According to BuildZoom’s chief economist, Dr. Issi Romem, the expansion of cities as a whole hasn’t slowed down. In fact, many are expanding a similar rate seen in the 1950s. But most cities fall into two categories — expensive or expansive — and grow in different ways.
- American cities are still expanding, just at different rates.
- Most cities fall into two categories -- expensive and expansive cities. Expensive cities, such as San Francisco, build their economy on higher property values due to limited space. Expansion cities, such as Atlanta, build their economy on population growth due to building more homes.
- The chief economist of BuildZoom says expensive cities could be made more affordable by promoting regional government, rather than hyperlocal government, whose regulations tend to dampen construction.
BuildZoom, a company that helps consumers find competent contractors, released a study on the expansion of American cities over the past 60-plus years.
According to BuildZoom’s chief economist, Dr. Issi Romem, the expansion of cities as a whole hasn’t slowed down. In fact, many are expanding a similar rate seen in the 1950s.
But when you dive deeper into the data, the story becomes a little different.
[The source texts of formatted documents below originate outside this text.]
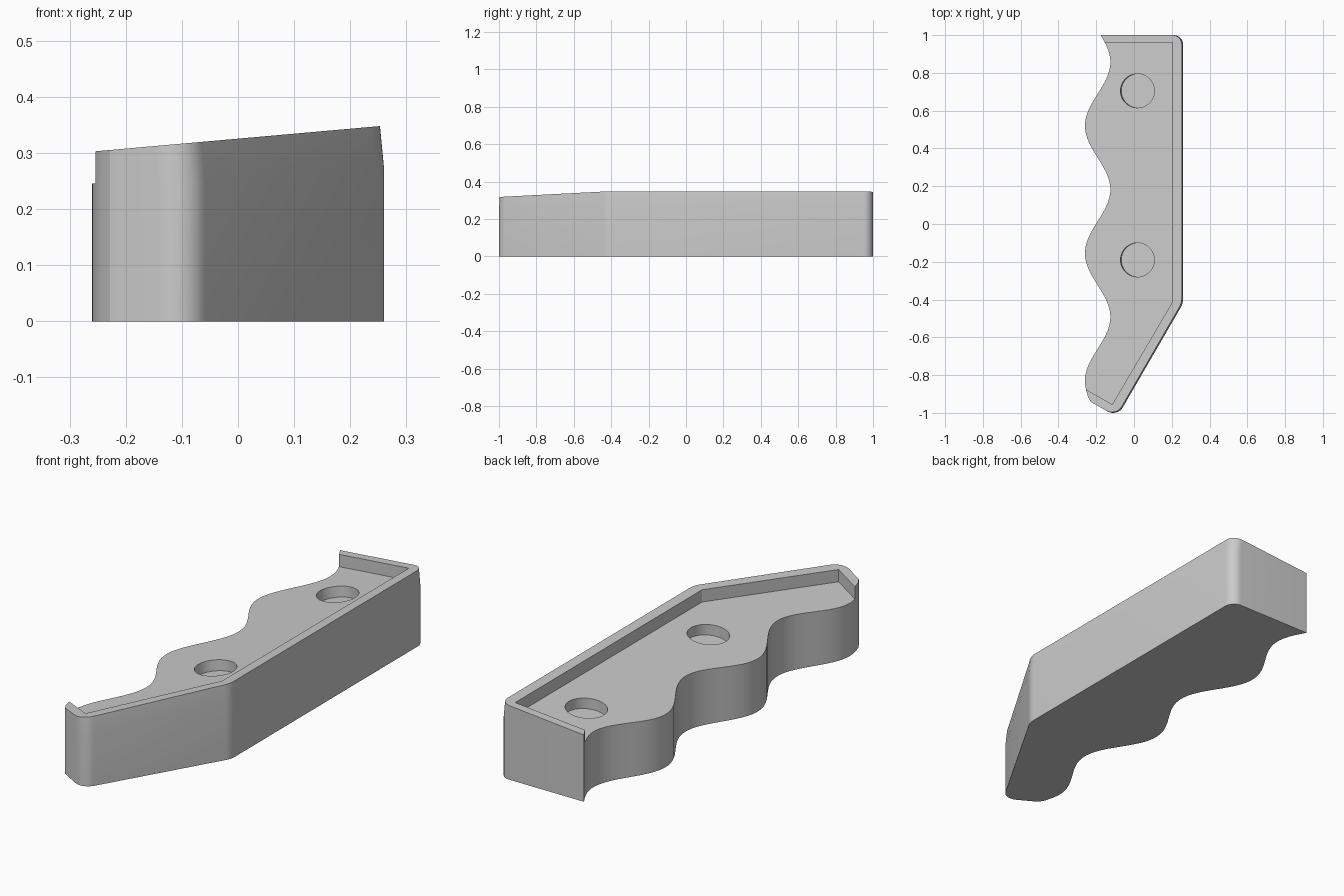
import bpy, bmesh, math
from mathutils import Vector

cube = bpy.data.objects.get("Cube")
if cube:
    bpy.data.objects.remove(cube, do_unlink=True)

SLOPE = 0.0886
RIM_Z = 0.3256      # rim plane height at x = 0
FLOOR_DROP = 0.057  # recessed floor below the rim
TAPER_DROP = 0.073  # start of the wall taper below the rim
TILT = -math.atan(SLOPE)


def sloped(x, drop=0.0):
    return RIM_Z + SLOPE * x - drop


def fillet(prev, corner, nxt, radius, steps=8):
    """Arc points that round one corner of an outline."""
    p, c, n = (Vector(v) for v in (prev, corner, nxt))
    a, b = (p - c).normalized(), (n - c).normalized()
    half = a.angle(b) / 2
    centre = c + (a + b).normalized() * radius / math.sin(half)
    reach = radius / math.tan(half)
    start = (c + a * reach - centre).normalized()
    end = (c + b * reach - centre).normalized()
    return [centre + radius * start.slerp(end, i / steps)
            for i in range(steps + 1)]


def wave(y):
    return -0.1925 - 0.0675 * math.cos(math.tau * (y - 0.52) / 0.675)


def outline(inset):
    """Plan of the body; inset pulls in the long and diagonal walls."""
    back = (wave(1.0), 1.0)
    heel = (0.26 - inset, 1.0)
    bend = (0.26 - inset, -0.42 + 0.268 * inset)
    toe = (-0.089 - 0.866 * inset, -1.022 + 0.5 * inset)
    tip = (-0.228, -0.942)
    pts = fillet(back, heel, bend, 0.05)
    pts += fillet(heel, bend, toe, 0.1)
    pts += fillet(bend, toe, tip, 0.06)
    pts += [Vector(tip), Vector((-0.244, -0.915))]
    steps = 72
    pts += [Vector((wave(y), y)) for y in
            (-0.875 + 1.875 * i / steps for i in range(steps + 1))]
    return pts


def loft(name, rings):
    """Closed solid through rings of equal point count."""
    bm = bmesh.new()
    loops = [[bm.verts.new(p) for p in ring] for ring in rings]
    n = len(loops[0])
    for low, high in zip(loops, loops[1:]):
        for i in range(n):
            j = (i + 1) % n
            bm.faces.new((low[i], low[j], high[j], high[i]))
    bm.faces.new(loops[0])
    bm.faces.new(loops[-1])
    bmesh.ops.recalc_face_normals(bm, faces=bm.faces)
    mesh = bpy.data.meshes.new(name)
    bm.to_mesh(mesh)
    bm.free()
    obj = bpy.data.objects.new(name, mesh)
    bpy.context.collection.objects.link(obj)
    return obj


def cut(body, cutter):
    cutter.hide_render = True
    mod = body.modifiers.new("cut", 'BOOLEAN')
    mod.operation = 'DIFFERENCE'
    mod.solver = 'EXACT'
    mod.object = cutter
    bpy.context.view_layer.objects.active = body
    bpy.ops.object.modifier_apply(modifier=mod.name)
    bpy.data.objects.remove(cutter, do_unlink=True)


# Wavy body with sloped top and slightly tapered walls
wide, narrow = outline(0.0), outline(0.007)
body = loft("wavy_grip_body", [
    [(p.x, p.y, 0) for p in wide],
    [(p.x, p.y, sloped(p.x, TAPER_DROP)) for p in wide],
    [(p.x, p.y, sloped(p.x)) for p in narrow]])

# Recessed floor, open on the wavy side
pocket = [(-0.5, 0.96), (0.205, 0.96), (0.205, -0.41),
          (-0.115, -0.955), (-0.5, -0.735)]
cut(body, loft("pocket_cutter", [
    [(x, y, sloped(x, FLOOR_DROP)) for x, y in pocket],
    [(x, y, 0.6) for x, y in pocket]]))

# Blind round holes square to the sloped floor
HOLE_DEPTH = 0.05
for y in (0.705, -0.19):
    bpy.ops.mesh.primitive_cylinder_add(
        vertices=48, radius=0.09, depth=2 * HOLE_DEPTH,
        location=(0.018, y, sloped(0.018, FLOOR_DROP)),
        rotation=(0, TILT, 0))
    cut(body, bpy.context.object)

# Plain grey finish
grey = bpy.data.materials.new("plain_grey")
grey.use_nodes = True
colour = (0.6, 0.6, 0.6, 1)
grey.diffuse_color = colour
grey.node_tree.nodes["Principled BSDF"].inputs["Base Color"].default_value = colour
body.data.materials.clear()
body.data.materials.append(grey)

bpy.ops.object.select_all(action='DESELECT')
body.select_set(True)
bpy.context.view_layer.objects.active = body
bpy.ops.object.shade_smooth_by_angle(angle=math.radians(25))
The majority of cities fall into two categories — expensive cities or expansive cities.
Strength through wealth
Expensive cities, such as San Francisco, Boston, New York, Seattle, San Diego, Washington, Philadelphia, Portland and Miami, have slowed their outward expansion and look to higher property values to build economic strength.
Expensive cities are often limited from expanding because of natural geography and restrictive land use policies.
Because of these factors, these cities have what Romem calls an “inelastic” supply of housing, which means developers respond to rising property values by building a limited number of new homes. Romem uses the Bay Area, specifically San Francisco, as the perfect example of an expensive city.
San Francisco has a strong tech community and job opportunities thanks to companies, such as Spotify and Twitter, that attract young, educated professionals in droves.
Unfortunately, many of those professionals simply can’t afford the rent and mortgage costs, which means only the affluent are able to live and thrive in San Francisco and other cities like it. This is where expansion cities come into play.
Strength through growth
Expansion cities, such as Atlanta, Austin, Charlotte, Houston and Phoenix, have channeled and built their economic strength by creating a greater population through expansion.
These cities’ geographies and less restrictive land policies work in their favor so developers can easily respond to home price increases by building a large number of new homes. These cities’ economies are built through booming population growth, which is oftentimes comprised of those who were priced out of expensive cities.
Lastly, Romem discusses legacy cities, which are cities in economic decline where there is little-to-no demand for housing. Detroit, Cleveland, Kansas City, St. Louis, Milwaukee and Pittsburgh fall into this category.
So, what about the future?
“A likely scenario is that as expansive cities continue to grow larger and wealthier, they will gradually accrete their own set of restrictive land use policies,” says Romem. “As this happens, the circumstances in expensive cities today may become more commonplace throughout the country.”
Another less-likely scenario is that expensive cities find ways to build a sufficient amount of new housing to bring costs down through densification, renewed outward expansion or a mixture of both. Furthermore, Romem suggests the advent of self-driving cars and other technologies will change our land use so much that people can comfortably live farther away from the city center than today.
Lastly, an article published in The New York Times offers another scenario that Romem says could help expensive cities bring down costs and reduce the pressure on hyperlocal governments when it comes to the costs of development.
Parag Khanna, a senior fellow at the Lee Kuan Yew School of Public Policy in Singapore and author of the forthcoming book “Connectography: Mapping the Future of Global Civilization,” says that America is “reorganizing itself around regional infrastructure lines and metropolitan clusters that ignore state and even national borders.” The only issue is that our political infrastructure has yet to catch up to this new way of thought.
“If we’re going to make any progress in reforming land use, and allowing those cities that have been geographically limited as opposed to expanding outward, we need to promote regional government,” Romem says. “Housing markets and labor markets operate at a regional level not a hyperlocal level.”